Art is more than something you view — it is a process you go through.
“It touches folks more than we even know,” said Hill, a student in the human services program at Wisconsin Indianhead Technical College. The work, now hanging in the lobby of the Center Against Sexual and Domestic Violence, was created by a dozen shelter residents from all walks of life — a family, a 6-year-old boy, a Native American elder.
“It’s just so thrilling to know you can start one thing with just an idea, because that’s how this started,” Hill said. “It was just a small idea in my mind and it just grew into something that I never could have imagined … just the most beautiful thing.”
One survivor contributed three separate parts of the collage. The woman spent a lot of time tearing, ripping and creating them. One represents the dreams shattered by violence, one the reality she finds herself in now.
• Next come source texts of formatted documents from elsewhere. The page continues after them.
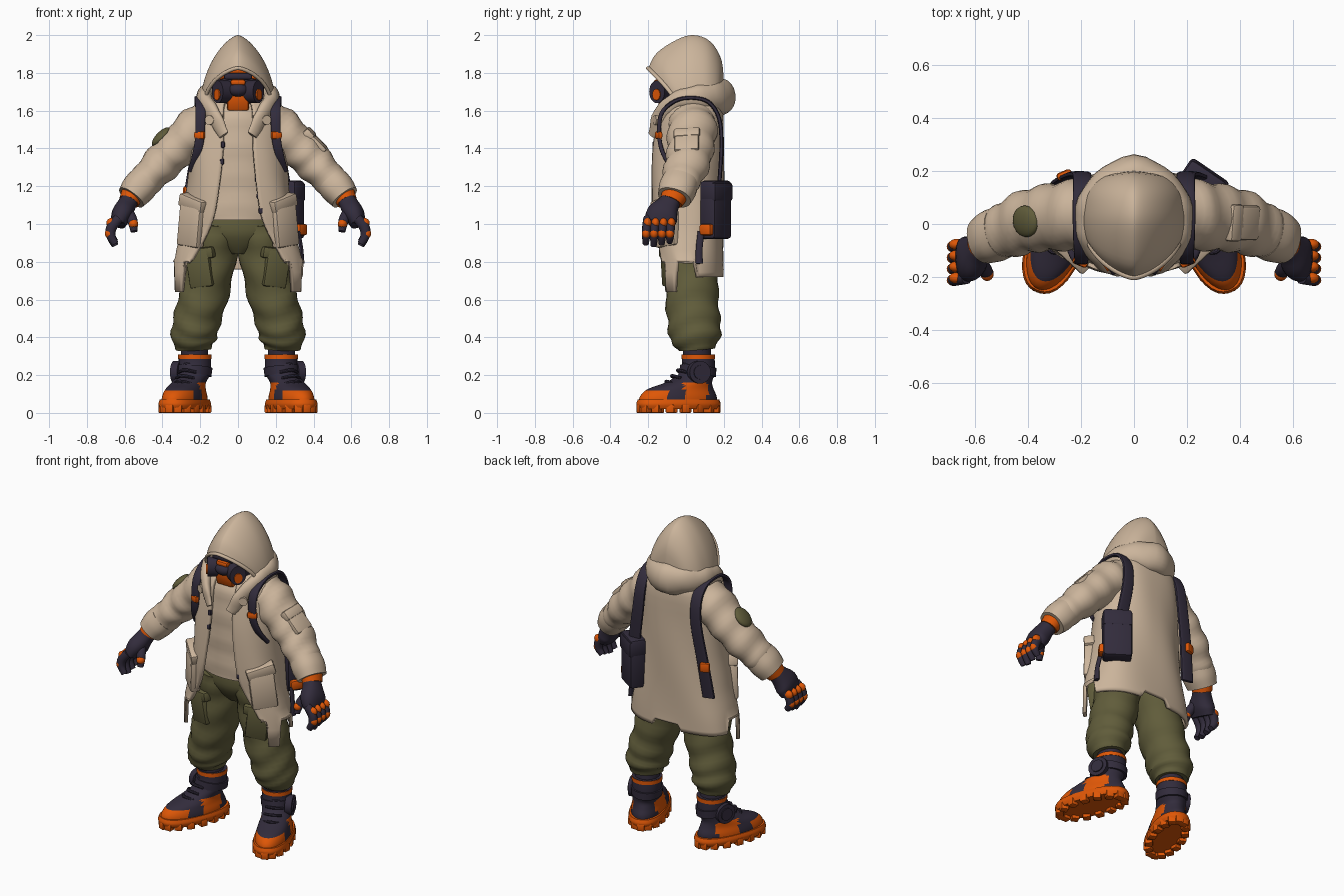
import bpy, bmesh, math
from math import sin, cos, pi, asin
from mathutils import Vector, Matrix, Euler

if "Cube" in bpy.data.objects:
    bpy.data.objects.remove(bpy.data.objects["Cube"])


def material(name, rgb):
    m = bpy.data.materials.new(name)
    m.use_nodes = True
    m.diffuse_color = (*rgb, 1)
    m.node_tree.nodes["Principled BSDF"].inputs["Base Color"].default_value = (*rgb, 1)
    return m


BEIGE = material("beige_cloth", (0.60, 0.46, 0.33))
OLIVE = material("olive_cloth", (0.118, 0.108, 0.043))
NAVY = material("dark_navy", (0.032, 0.025, 0.045))
ORANGE = material("orange", (0.74, 0.095, 0.002))
X, Y, Z = Vector((1, 0, 0)), Vector((0, 1, 0)), Vector((0, 0, 1))


def finish(bm, name, *mats):
    bmesh.ops.recalc_face_normals(bm, faces=bm.faces)
    me = bpy.data.meshes.new(name)
    bm.to_mesh(me)
    bm.free()
    for m in mats:
        me.materials.append(m)
    ob = bpy.data.objects.new(name, me)
    bpy.context.collection.objects.link(ob)
    bpy.ops.object.select_all(action="DESELECT")
    ob.select_set(True)
    bpy.context.view_layer.objects.active = ob
    bpy.ops.object.shade_smooth_by_angle(angle=0.75)
    return ob


def smooth_path(pts, n):
    """Catmull-Rom resampling of tuples of any length."""
    p = [pts[0], *pts, pts[-1]]
    out = []
    for i in range(len(pts) - 1):
        a, b, c, d = p[i:i + 4]
        for k in range(n):
            t = k / n
            out.append([(2 * B + (C - A) * t + (2 * A - 5 * B + 4 * C - D) * t * t
                         + (3 * B - A - 3 * C + D) * t ** 3) / 2
                        for A, B, C, D in zip(a, b, c, d)])
    return out + [list(pts[-1])]


def power(v, e):
    return math.copysign(abs(v) ** e, v)


def skin(bm, rows, loop):
    """Join rows of vertices with quads."""
    for a, b in zip(rows, rows[1:]):
        n = len(a)
        for j in range(n if loop else n - 1):
            k = (j + 1) % n
            bm.faces.new((a[j], a[k], b[k], b[j]))


def tube(name, mat, pts, s=1, ref=Y, flat=False, steps=4, sides=24, e=1.0, folds=0, freq=1.6):
    """Sweep an oval along (x, y, z, r1, r2) points, with optional cloth folds."""
    path = smooth_path(pts, steps)
    bm = bmesh.new()
    rows = []
    for i, (x, y, z, r1, r2) in enumerate(path):
        q, r = path[max(i - 1, 0)], path[min(i + 1, len(path) - 1)]
        t = Z if flat else (Vector(r[:3]) - Vector(q[:3])).normalized()
        u = t.cross(ref).normalized()
        v = u.cross(t)
        row = []
        for j in range(sides):
            a = 2 * pi * j / sides
            w = 1 + folds * sin(i * freq + 1.5 * sin(a) + cos(2 * a))
            c = Vector((x, y, z)) + u * power(cos(a), e) * r1 * w + v * power(sin(a), e) * r2 * w
            row.append(bm.verts.new((c.x * s, c.y, c.z)))
        rows.append(row)
    skin(bm, rows, True)
    bm.faces.new(rows[0])
    bm.faces.new(rows[-1])
    return finish(bm, name, mat)


def solid(name, mat, kind, loc, size, rot=(0, 0, 0), s=1, bevel=0.012):
    """Box, ball or disc (axis z), placed and mirrored by s."""
    bm = bmesh.new()
    if kind == "box":
        bmesh.ops.create_cube(bm, size=1)
    elif kind == "ball":
        bmesh.ops.create_uvsphere(bm, u_segments=20, v_segments=12, radius=0.5)
    else:
        bmesh.ops.create_cone(bm, cap_ends=True, segments=24, radius1=0.5, radius2=0.5, depth=1)
    bmesh.ops.scale(bm, vec=size, verts=bm.verts)
    if kind == "box":
        bmesh.ops.bevel(bm, geom=bm.edges, offset=min(bevel, min(size) * 0.4), segments=2,
                        affect="EDGES", profile=0.5)
    rot = Euler((rot[0], rot[1] * s, rot[2] * s)).to_matrix().to_4x4()
    bm.transform(Matrix.Translation((loc[0] * s, loc[1], loc[2])) @ rot)
    return finish(bm, name, mat)


# Open coat: rows of (z, half width, half depth, centre y, half opening)
coat = [(1.69, .11, .10, .04, .05), (1.65, .19, .14, .035, .07), (1.58, .235, .175, .025, .08),
        (1.4, .255, .19, .01, .08), (1.2, .27, .195, .005, .10), (1.05, .29, .195, .005, .125),
        (.95, .305, .19, .01, .165), (.82, .335, .19, .01, .24), (.72, .348, .19, .01, .26)]
rows, bm = [], bmesh.new()
levels = smooth_path(coat, 3)
for i, (z, rx, ry, cy, gap) in enumerate(levels):
    t0 = asin(min(1, gap / rx) ** (1 / .85))
    row = []
    for j in range(81):
        t = t0 + (2 * pi - 2 * t0) * j / 80
        side = min(t, 2 * pi - t)
        hem = .8 if side < .95 else .64 if side < 1.3 else .80 if side < 1.75 else .72 if side < 2.95 else .76
        h = hem if i == len(levels) - 1 else z if z > .82 else max(z, hem + .01)
        w = 1 + .015 * sin(5 * t + z * 9)
        row.append(bm.verts.new((rx * w * power(sin(t), .85), cy - ry * w * power(cos(t), .85), h)))
    rows.append(row)
skin(bm, rows, False)
ob = finish(bm, "coat", BEIGE)
mod = ob.modifiers.new("thickness", "SOLIDIFY")
mod.thickness, mod.offset = 0.02, -1

# Shirt and trouser seat
tube("shirt", BEIGE, [(0, .01, 1.02, .25, .165), (0, .01, 1.2, .24, .165), (0, .01, 1.4, .23, .165),
                      (0, .02, 1.58, .19, .155), (0, .03, 1.66, .1, .1)],
     flat=True, folds=.02, steps=5, sides=40)
tube("trouser_seat", OLIVE, [(0, .02, 1.1, .22, .14), (0, .02, .97, .24, .15), (0, .03, .9, .18, .135),
                             (0, .03, .84, .06, .09)], flat=True, sides=32)

# Hood: arches of (apex y, apex z, base y, base z, half width) from rim to back
arches = [(-.2, 1.825, -.05, 1.64, .175), (-.155, 1.905, -.03, 1.62, .19), (-.05, 1.975, .01, 1.61, .2),
          (.04, 2.0, .06, 1.6, .2), (.13, 1.965, .12, 1.6, .185), (.19, 1.86, .17, 1.6, .14),
          (.2, 1.7, .18, 1.6, .06)]
rows, bm, rim = [], bmesh.new(), []
for ay, az, by, bz, w in smooth_path(arches, 4):
    pts = []
    for j in range(33):
        a = -pi / 2 + pi * j / 32
        k = cos(a)
        pts.append((w * power(sin(a), 1.35), by + (ay - by) * k ** 1.3, bz + (az - bz) * k))
    rim = rim or pts
    rows.append([bm.verts.new(p) for p in pts])
skin(bm, rows, False)
ob = finish(bm, "hood", BEIGE)
mod = ob.modifiers.new("thickness", "SOLIDIFY")
mod.thickness, mod.offset = 0.015, -1
tube("hood_rim", BEIGE, [(*p, .01, .012) for p in rim[::2]], sides=10, steps=2)
half = [(.075, -.18, 1.47, .012, .03), (.125, -.14, 1.57, .028, .045), (.175, -.04, 1.655, .04, .05),
        (.15, .1, 1.67, .055, .075)]
tube("cowl_collar", BEIGE, half + [(0, .19, 1.67, .07, .095)]
     + [(-p[0], *p[1:]) for p in reversed(half)], ref=Z, folds=.04, steps=6)

# Masked head
solid("head", NAVY, "ball", (0, -.015, 1.735), (.28, .24, .29))
solid("brow_band", ORANGE, "box", (0, -.125, 1.812), (.15, .05, .03))
solid("visor", NAVY, "box", (0, -.135, 1.782), (.15, .05, .035))
solid("nose_guard", ORANGE, "box", (0, -.145, 1.75), (.08, .05, .03))
solid("mouth_piece", NAVY, "ball", (0, -.14, 1.71), (.11, .09, .075))
solid("chin_guard", ORANGE, "box", (0, -.112, 1.65), (.115, .07, .09), (.25, 0, 0))
for s in (1, -1):
    solid("cheek_strip", ORANGE, "box", (.085, -.105, 1.785), (.02, .04, .04), (0, .3, .6), s)
    solid("filter", NAVY, "disc", (.082, -.135, 1.70), (.10, .12, .065), (pi / 2, 0, .95), s)
    solid("filter_cap", ORANGE, "disc", (.109, -.155, 1.685), (.05, .06, .012), (pi / 2, 0, .95), s)

for s in (1, -1):
    side = "left_" if s > 0 else "right_"
    # Sleeve, cuff and wrist
    tube(side + "sleeve", BEIGE, [(.15, .035, 1.555, .10, .11), (.21, .035, 1.51, .118, .13),
                                  (.31, .025, 1.415, .108, .125), (.40, .01, 1.325, .102, .118),
                                  (.48, -.025, 1.24, .088, .105), (.54, -.05, 1.18, .078, .085)],
         s, folds=.05, steps=5, freq=1.25)
    tube(side + "cuff", BEIGE, [(.495, -.03, 1.225, .088, .098), (.53, -.045, 1.185, .09, .10),
                                (.565, -.062, 1.14, .078, .09)], s, e=.9)
    tube(side + "wrist_band", ORANGE, [(.56, -.06, 1.155, .06, .07), (.578, -.078, 1.118, .054, .062)], s)
    # Glove
    tube(side + "palm", NAVY, [(.565, -.07, 1.14, .045, .05), (.59, -.095, 1.1, .05, .06),
                               (.615, -.125, 1.05, .055, .085), (.635, -.14, 1.0, .04, .08)], s, e=.85)
    for k in range(4):
        y = -.203 + .042 * k
        reach = .885 + .01 * abs(k - 1)
        tube(side + "finger", NAVY, [(.63, y, 1.03, .026, .023), (.668, y - .005, .985, .028, .024),
                                     (.674, y - .008, .94, .025, .022), (.65, y - .01, reach, .018, .016)],
             s, sides=12)
        solid(side + "knuckle_pad", ORANGE, "ball", (.667, y, 1.005), (.06, .042, .055), s=s)
        solid(side + "finger_pad", ORANGE, "ball", (.68, y - .008, .95), (.05, .044, .055), s=s)
    tube(side + "thumb", NAVY, [(.59, -.13, 1.07, .03, .03), (.56, -.175, 1.02, .028, .025),
                                (.55, -.195, .96, .018, .018)], s, sides=12)
    solid(side + "thumb_pad", ORANGE, "ball", (.553, -.187, 1.0), (.05, .055, .05), s=s)
    # Trouser leg and cargo pocket
    tube(side + "trouser_leg", OLIVE, [(.12, .02, 1.0, .13, .15), (.135, .03, .85, .13, .145),
                                       (.175, .03, .65, .13, .14), (.215, .04, .5, .125, .14),
                                       (.235, .05, .4, .12, .135), (.235, .055, .335, .09, .095)],
         s, folds=.045, steps=5, freq=1.3)
    solid(side + "cargo_pocket", OLIVE, "box", (.2, -.085, .765), (.13, .06, .2), (.1, .12, .35), s)
    solid(side + "cargo_flap", OLIVE, "box", (.19, -.095, .845), (.14, .06, .06), (.1, .12, .35), s)
    # Coat pockets and chest ring
    solid(side + "coat_pocket", BEIGE, "box", (.245, -.1, .99), (.15, .06, .22), (0, -.12, .75), s)
    solid(side + "coat_flap", BEIGE, "box", (.235, -.108, 1.11), (.17, .065, .07), (.1, -.3, .75), s)
    solid(side + "chest_ring", BEIGE, "disc", (.15, -.16, 1.55), (.05, .05, .015), (pi / 2, 0, .4), s)
    # Harness strap
    strap = [(.245, -.06, 1.28), (.222, -.115, 1.36), (.203, -.14, 1.45), (.198, -.132, 1.58), (.2, -.06, 1.65),
             (.2, .03, 1.668), (.197, .12, 1.645), (.195, .175, 1.56), (.205, .188, 1.42), (.24, .175, 1.2),
             (.27, .155, .97)]
    tube(side + "harness_strap", NAVY, [(*p, .011, .02 + .0022 * i) for i, p in enumerate(strap)],
         s, ref=X, e=.6, sides=16)
    solid(side + "strap_buckle", ORANGE, "box", (.203, -.145, 1.47), (.06, .025, .04), (0, 0, .4), s)

    # Boot, built around the ankle then turned outward
    place = Matrix.Translation((.243 * s, .06, 0)) @ Matrix.Rotation(.37 * s, 4, "Z")
    boot = [tube(side + "boot", NAVY, [(0, -.11, .04, .1, .218), (0, -.108, .085, .099, .215),
                                       (0, -.095, .125, .09, .185), (0, -.05, .16, .084, .13),
                                       (-.01, -.005, .2, .084, .098), (-.012, .01, .25, .086, .088),
                                       (-.012, .01, .31, .086, .086)], s, flat=True, sides=40, steps=5),
            tube(side + "sole", ORANGE, [(0, -.107, .02, .102, .223), (0, -.107, .045, .11, .233),
                                         (0, -.107, .07, .104, .225)], flat=True, sides=32, e=.85),
            tube(side + "sock", NAVY, [(-.012, .005, .29, .072, .075), (-.012, .0, .37, .072, .075)], s),
            tube(side + "ankle_collar", ORANGE, [(-.012, .01, .285, .089, .089), (-.012, .01, .308, .089, .089)], s),
            tube(side + "ankle_strap", NAVY, [(-.01, .005, .2, .09, .1), (-.012, .01, .245, .094, .097)], s),
            solid(side + "ankle_knob", NAVY, "disc", (.075, -.02, .215), (.12, .12, .04), (0, pi / 2, 0), s),
            solid(side + "knob_cap", NAVY, "disc", (.092, -.02, .215), (.075, .075, .02), (0, pi / 2, 0), s)]
    # Orange toe cap and side panels on the boot upper
    upper = boot[0].data
    upper.materials.append(ORANGE)
    for f in upper.polygons:
        c = f.center
        toe = c.y < -.2 and c.z < .115
        panel = -.11 < c.y < .03 and c.z < .16 and abs(c.x) > .05
        f.material_index = int(toe or panel)
    for k in range(16):
        a = 2 * pi * k / 16
        boot.append(solid(side + "sole_lug", ORANGE, "box", (.09 * sin(a), -.107 - .21 * cos(a), .022),
                          (.045, .045, .044), (0, 0, a), bevel=.006))
    for k in range(4):
        z, y = .155 + .03 * k, -.165 + .033 * k
        boot.append(tube(side + "lace", NAVY, [(-.055, y + .02, z, .008, .008), (0, y - .012, z + .012, .009, .009),
                                               (.045, y + .02, z, .008, .008)], s, ref=Z, sides=8))
    for ob in boot:
        ob.matrix_world = place

# Sleeve badge and sleeve pocket
solid("sleeve_badge", OLIVE, "ball", (-.408, .01, 1.462), (.13, .12, .05), (.1, -.8, 0))
solid("sleeve_pocket", BEIGE, "box", (.41, .005, 1.43), (.14, .13, .05), (.1, .8, 0))
solid("sleeve_pocket_flap", BEIGE, "box", (.375, .005, 1.475), (.06, .14, .05), (.1, .8, 0))
for x, z in ((-.085, 1.5), (-.08, 1.42), (-.085, 1.33), (.1, 1.24), (.11, 1.15), (.12, 1.07)):
    solid("coat_toggle", NAVY, "box", (x, -.168, z), (.022, .02, .035))

# Shoulder bag on the left hip with its hanging strap
solid("bag", NAVY, "box", (.26, .158, 1.075), (.17, .10, .31), (0, 0, -.6), bevel=.02)
solid("bag_flap", NAVY, "box", (.262, .161, 1.17), (.172, .102, .1), (0, 0, -.6), bevel=.015)
solid("bag_tag", ORANGE, "box", (.325, .115, .97), (.06, .075, .06), (0, 0, -.6))
tube("hanging_strap", NAVY, [(.32, .08, .96, .01, .018), (.335, .07, .87, .01, .018),
                             (.34, .07, .79, .012, .02)], ref=Y, sides=12)
solid("strap_clip", ORANGE, "box", (-.262, .185, 1.17), (.06, .03, .06), (0, 0, .4))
The third held the word “Hope.”
“Hope sets in eventually,” Hill said. “It was just beautiful, so powerful. To be part of that experience with her was so amazing.”
The work is the first to paint the halls of CASDA’s new shelter with color.
“When we moved into this building at one of our staff meetings we were talking about the empty walls and how we wanted to be real deliberate before hanging any art on the walls,” said volunteer coordinator Jill Hinners. They wanted to make sure any art reflected the center’s mission, and what its clients were going through while offering hope. Hill’s project fit the criteria as well as the front lobby wall.
“It’s like the space was waiting for it,” Hinners said.
The project wove together many partners, including the technical and the North Central Windows Program.
As part of her field experience with the technical college’s human services program, Hill chose to focus on CASDA. She attended their Speak Out Superior event last year and bumped into Susan Meyers with North Central Windows Program. The program, which began in 2012, facilitates art as a healing process for survivors of violence through weekly sessions and outreach work. Meyers had been contemplating starting an art group at CASDA.
“I thought, ‘what a good fit, doing art with others,’” said Hill, an artist herself. With supplies from the windows program and the OK from CASDA, the project was born. Bringing it into the shelter broke down the barriers and made it easier for residents to attend, Hill said. It also opened her eyes.
At first she was nervous, unsure how to act with the shelter residents. Meeting and getting to know them changed that.
“I realize that these are people just like you and me,” Hill said. “It was just like meeting people at an individual, where you’re at level, and let’s work together and create some art together.”
The resulting picture represents success, Hinners said — a successful internship, successful partnerships and successful art enrichment activity for clients that will inspire others as long as it hangs at the center.
“This idea is like hope. It can help us grow and achieve our dreams if we work together,” said Hill. “May we find hope and may we dream.” The image is dedicated to everyone affected by violence. Hill said she hopes it will inspire viewers to end the violence in their lives.
“It will also bring art to our walls, something we were sadly in need of, and gives us ideas for other spaces that may need some art,” Hinners said.
She may soon have that art. Hill and her co-facilitator, art therapist Ineke Grounds, plan to restart the CASDA art group in the fall.
The center’s new, 10-bedroom facility in Superior’s East End neighborhood opened last spring.
“Every bed has been full the majority of the time,” Hinners said, counting on one hand the number of times over the past year when there has been an open bed or two. The space has been needed and utilized, she said. “We’ve really been able to say ‘Yes’ more often when people have contacted us for shelter,” Hinners said.